■ Work instructions
An exact copy of all the data, minus the images, is required.

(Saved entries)
════════════════

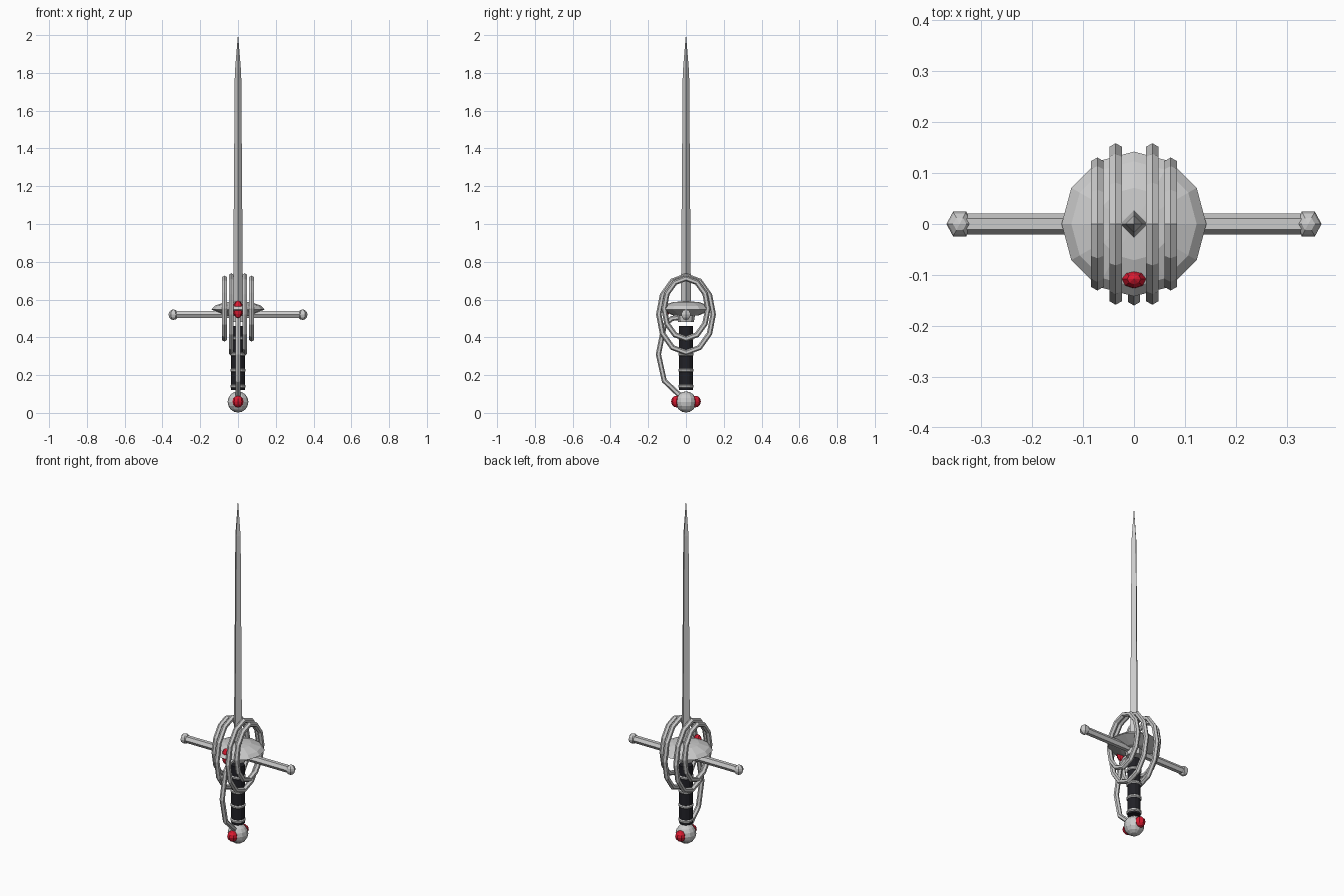
import bpy, bmesh
from math import sin, cos, pi
from mathutils import Vector, Matrix

if "Cube" in bpy.data.objects:
    bpy.data.objects.remove(bpy.data.objects["Cube"])


def material(name, color):
    m = bpy.data.materials.new(name)
    m.diffuse_color = color
    m.use_nodes = True
    m.node_tree.nodes["Principled BSDF"].inputs["Base Color"].default_value = m.diffuse_color
    return m


RED = material("red_gem", (0.7, 0.01, 0.03, 1))
BLACK = material("black_leather", (0.015, 0.015, 0.02, 1))


def finish(name, bm, mat=None):
    bmesh.ops.recalc_face_normals(bm, faces=bm.faces)
    me = bpy.data.meshes.new(name)
    bm.to_mesh(me)
    bm.free()
    ob = bpy.data.objects.new(name, me)
    bpy.context.collection.objects.link(ob)
    if mat:
        me.materials.append(mat)
    return ob


def sphere(name, loc, scale, segs, rings, mat=None, rot=None):
    bm = bmesh.new()
    bmesh.ops.create_uvsphere(bm, u_segments=segs, v_segments=rings, radius=1)
    if rot:
        bm.transform(rot)
    bm.transform(Matrix.Translation(loc) @ Matrix.Diagonal((*scale, 1)))
    return finish(name, bm, mat)


def lathe(name, profile, sides, mat=None):
    """Revolve (radius, z) points around z and cap both ends."""
    bm = bmesh.new()
    loops = [[bm.verts.new((r * cos(2 * pi * i / sides), r * sin(2 * pi * i / sides), z))
              for i in range(sides)] for r, z in profile]
    for a, b in zip(loops, loops[1:]):
        for i in range(sides):
            j = (i + 1) % sides
            bm.faces.new((a[i], a[j], b[j], b[i]))
    bm.faces.new(loops[0])
    bm.faces.new(loops[-1])
    return finish(name, bm, mat)


def tube_yz(name, x, path, r, closed, sides=6):
    """Hexagonal bar following a (y, z) path in the plane at x."""
    bm = bmesh.new()
    pts = [Vector((x, y, z)) for y, z in path]
    n = len(pts)
    loops = []
    for k, p in enumerate(pts):
        a = pts[(k - 1) % n] if closed or k else p
        b = pts[(k + 1) % n] if closed or k < n - 1 else p
        side = Vector((1, 0, 0)).cross((b - a).normalized())
        loops.append([bm.verts.new(p + r * (cos(2 * pi * i / sides) * side
                                            + sin(2 * pi * i / sides) * Vector((1, 0, 0))))
                      for i in range(sides)])
    for k in range(n if closed else n - 1):
        a, b = loops[k], loops[(k + 1) % n]
        for i in range(sides):
            j = (i + 1) % sides
            bm.faces.new((a[i], a[j], b[j], b[i]))
    if not closed:
        bm.faces.new(loops[0])
        bm.faces.new(loops[-1])
    return finish(name, bm)


# Diamond-section blade
lathe("blade", [(0.028, 0.5), (0.025, 0.75), (0.017, 1.8), (0.0005, 2.0)], 4)

# Domed guard plate and collar beneath it
lathe("guard_dome", [(0.05, 0.515), (0.07, 0.517), (0.142, 0.548), (0.123, 0.567),
                     (0.071, 0.586), (0.005, 0.592)], 12)
lathe("guard_collar", [(0.042, 0.482), (0.05, 0.53)], 8)

# Crossguard bar with knobs
bm = bmesh.new()
bmesh.ops.create_cone(bm, cap_ends=True, segments=6, radius1=0.021, radius2=0.021, depth=0.68)
vertex_at_y = max(v.co.y for v in bm.verts) > 0.0205
if not vertex_at_y:
    bm.transform(Matrix.Rotation(pi / 6, 4, 'Z'))
bm.transform(Matrix.Translation((0, 0, 0.52)) @ Matrix.Rotation(pi / 2, 4, 'Y'))
finish("crossguard", bm)
for s, side in ((-1, "left"), (1, "right")):
    sphere(f"crossguard_knob_{side}", (0.342 * s, 0, 0.52), (0.026, 0.028, 0.028), 6, 6,
           rot=Matrix.Rotation(pi / 6, 4, 'Z'))

# Guard rings, mirrored either side of the blade
for s, side in ((-1, "left"), (1, "right")):
    for size, x, zc, ry, rz in (("large", 0.036, 0.522, 0.144, 0.203),
                                ("small", 0.072, 0.552, 0.116, 0.16)):
        ring = [(ry * cos(pi * k / 6), zc + rz * sin(pi * k / 6)) for k in range(12)]
        tube_yz(f"guard_ring_{size}_{side}", s * x, ring, 0.0145, True)

# Knuckle bow from guard to pommel
tube_yz("knuckle_bow", 0, [(-0.03, 0.505), (-0.075, 0.5), (-0.115, 0.465), (-0.146, 0.31),
                           (-0.115, 0.17), (-0.03, 0.09)], 0.014, False)

# Wrapped grip with metal bands
lathe("grip", [(0.036, 0.12), (0.036, 0.46)], 12, BLACK)
for k in range(4):
    z = 0.14 + 0.085 * k
    lathe(f"grip_band_{k + 1}", [(0.036, z - 0.009), (0.041, z - 0.004),
                                 (0.041, z + 0.004), (0.036, z + 0.009)], 12)

# Pommel and gems
sphere("pommel", (0, 0, 0.058), (0.055, 0.055, 0.056), 12, 8)
for s, side in ((-1, "front"), (1, "back")):
    sphere(f"pommel_gem_{side}", (0, 0.05 * s, 0.06), (0.029, 0.029, 0.031), 8, 6, RED)
sphere("guard_gem", (0, -0.108, 0.548), (0.027, 0.02, 0.047), 8, 6, RED)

════════════════

■ Solution to this task
import bpy, bmesh
from math import sin, cos, pi
from mathutils import Vector, Matrix

if "Cube" in bpy.data.objects:
    bpy.data.objects.remove(bpy.data.objects["Cube"])


def material(name, color):
    m = bpy.data.materials.new(name)
    m.diffuse_color = color
    m.use_nodes = True
    m.node_tree.nodes["Principled BSDF"].inputs["Base Color"].default_value = m.diffuse_color
    return m


RED = material("red_gem", (0.7, 0.01, 0.03, 1))
BLACK = material("black_leather", (0.015, 0.015, 0.02, 1))


def finish(name, bm, mat=None):
    bmesh.ops.recalc_face_normals(bm, faces=bm.faces)
    me = bpy.data.meshes.new(name)
    bm.to_mesh(me)
    bm.free()
    ob = bpy.data.objects.new(name, me)
    bpy.context.collection.objects.link(ob)
    if mat:
        me.materials.append(mat)
    return ob


def sphere(name, loc, scale, segs, rings, mat=None, rot=None):
    bm = bmesh.new()
    bmesh.ops.create_uvsphere(bm, u_segments=segs, v_segments=rings, radius=1)
    if rot:
        bm.transform(rot)
    bm.transform(Matrix.Translation(loc) @ Matrix.Diagonal((*scale, 1)))
    return finish(name, bm, mat)


def lathe(name, profile, sides, mat=None):
    """Revolve (radius, z) points around z and cap both ends."""
    bm = bmesh.new()
    loops = [[bm.verts.new((r * cos(2 * pi * i / sides), r * sin(2 * pi * i / sides), z))
              for i in range(sides)] for r, z in profile]
    for a, b in zip(loops, loops[1:]):
        for i in range(sides):
            j = (i + 1) % sides
            bm.faces.new((a[i], a[j], b[j], b[i]))
    bm.faces.new(loops[0])
    bm.faces.new(loops[-1])
    return finish(name, bm, mat)


def tube_yz(name, x, path, r, closed, sides=6):
    """Hexagonal bar following a (y, z) path in the plane at x."""
    bm = bmesh.new()
    pts = [Vector((x, y, z)) for y, z in path]
    n = len(pts)
    loops = []
    for k, p in enumerate(pts):
        a = pts[(k - 1) % n] if closed or k else p
        b = pts[(k + 1) % n] if closed or k < n - 1 else p
        side = Vector((1, 0, 0)).cross((b - a).normalized())
        loops.append([bm.verts.new(p + r * (cos(2 * pi * i / sides) * side
                                            + sin(2 * pi * i / sides) * Vector((1, 0, 0))))
                      for i in range(sides)])
    for k in range(n if closed else n - 1):
        a, b = loops[k], loops[(k + 1) % n]
        for i in range(sides):
            j = (i + 1) % sides
            bm.faces.new((a[i], a[j], b[j], b[i]))
    if not closed:
        bm.faces.new(loops[0])
        bm.faces.new(loops[-1])
    return finish(name, bm)


# Diamond-section blade
lathe("blade", [(0.028, 0.5), (0.025, 0.75), (0.017, 1.8), (0.0005, 2.0)], 4)

# Domed guard plate and collar beneath it
lathe("guard_dome", [(0.05, 0.515), (0.07, 0.517), (0.142, 0.548), (0.123, 0.567),
                     (0.071, 0.586), (0.005, 0.592)], 12)
lathe("guard_collar", [(0.042, 0.482), (0.05, 0.53)], 8)

# Crossguard bar with knobs
bm = bmesh.new()
bmesh.ops.create_cone(bm, cap_ends=True, segments=6, radius1=0.021, radius2=0.021, depth=0.68)
vertex_at_y = max(v.co.y for v in bm.verts) > 0.0205
if not vertex_at_y:
    bm.transform(Matrix.Rotation(pi / 6, 4, 'Z'))
bm.transform(Matrix.Translation((0, 0, 0.52)) @ Matrix.Rotation(pi / 2, 4, 'Y'))
finish("crossguard", bm)
for s, side in ((-1, "left"), (1, "right")):
    sphere(f"crossguard_knob_{side}", (0.342 * s, 0, 0.52), (0.026, 0.028, 0.028), 6, 6,
           rot=Matrix.Rotation(pi / 6, 4, 'Z'))

# Guard rings, mirrored either side of the blade
for s, side in ((-1, "left"), (1, "right")):
    for size, x, zc, ry, rz in (("large", 0.036, 0.522, 0.144, 0.203),
                                ("small", 0.072, 0.552, 0.116, 0.16)):
        ring = [(ry * cos(pi * k / 6), zc + rz * sin(pi * k / 6)) for k in range(12)]
        tube_yz(f"guard_ring_{size}_{side}", s * x, ring, 0.0145, True)

# Knuckle bow from guard to pommel
tube_yz("knuckle_bow", 0, [(-0.03, 0.505), (-0.075, 0.5), (-0.115, 0.465), (-0.146, 0.31),
                           (-0.115, 0.17), (-0.03, 0.09)], 0.014, False)

# Wrapped grip with metal bands
lathe("grip", [(0.036, 0.12), (0.036, 0.46)], 12, BLACK)
for k in range(4):
    z = 0.14 + 0.085 * k
    lathe(f"grip_band_{k + 1}", [(0.036, z - 0.009), (0.041, z - 0.004),
                                 (0.041, z + 0.004), (0.036, z + 0.009)], 12)

# Pommel and gems
sphere("pommel", (0, 0, 0.058), (0.055, 0.055, 0.056), 12, 8)
for s, side in ((-1, "front"), (1, "back")):
    sphere(f"pommel_gem_{side}", (0, 0.05 * s, 0.06), (0.029, 0.029, 0.031), 8, 6, RED)
sphere("guard_gem", (0, -0.108, 0.548), (0.027, 0.02, 0.047), 8, 6, RED)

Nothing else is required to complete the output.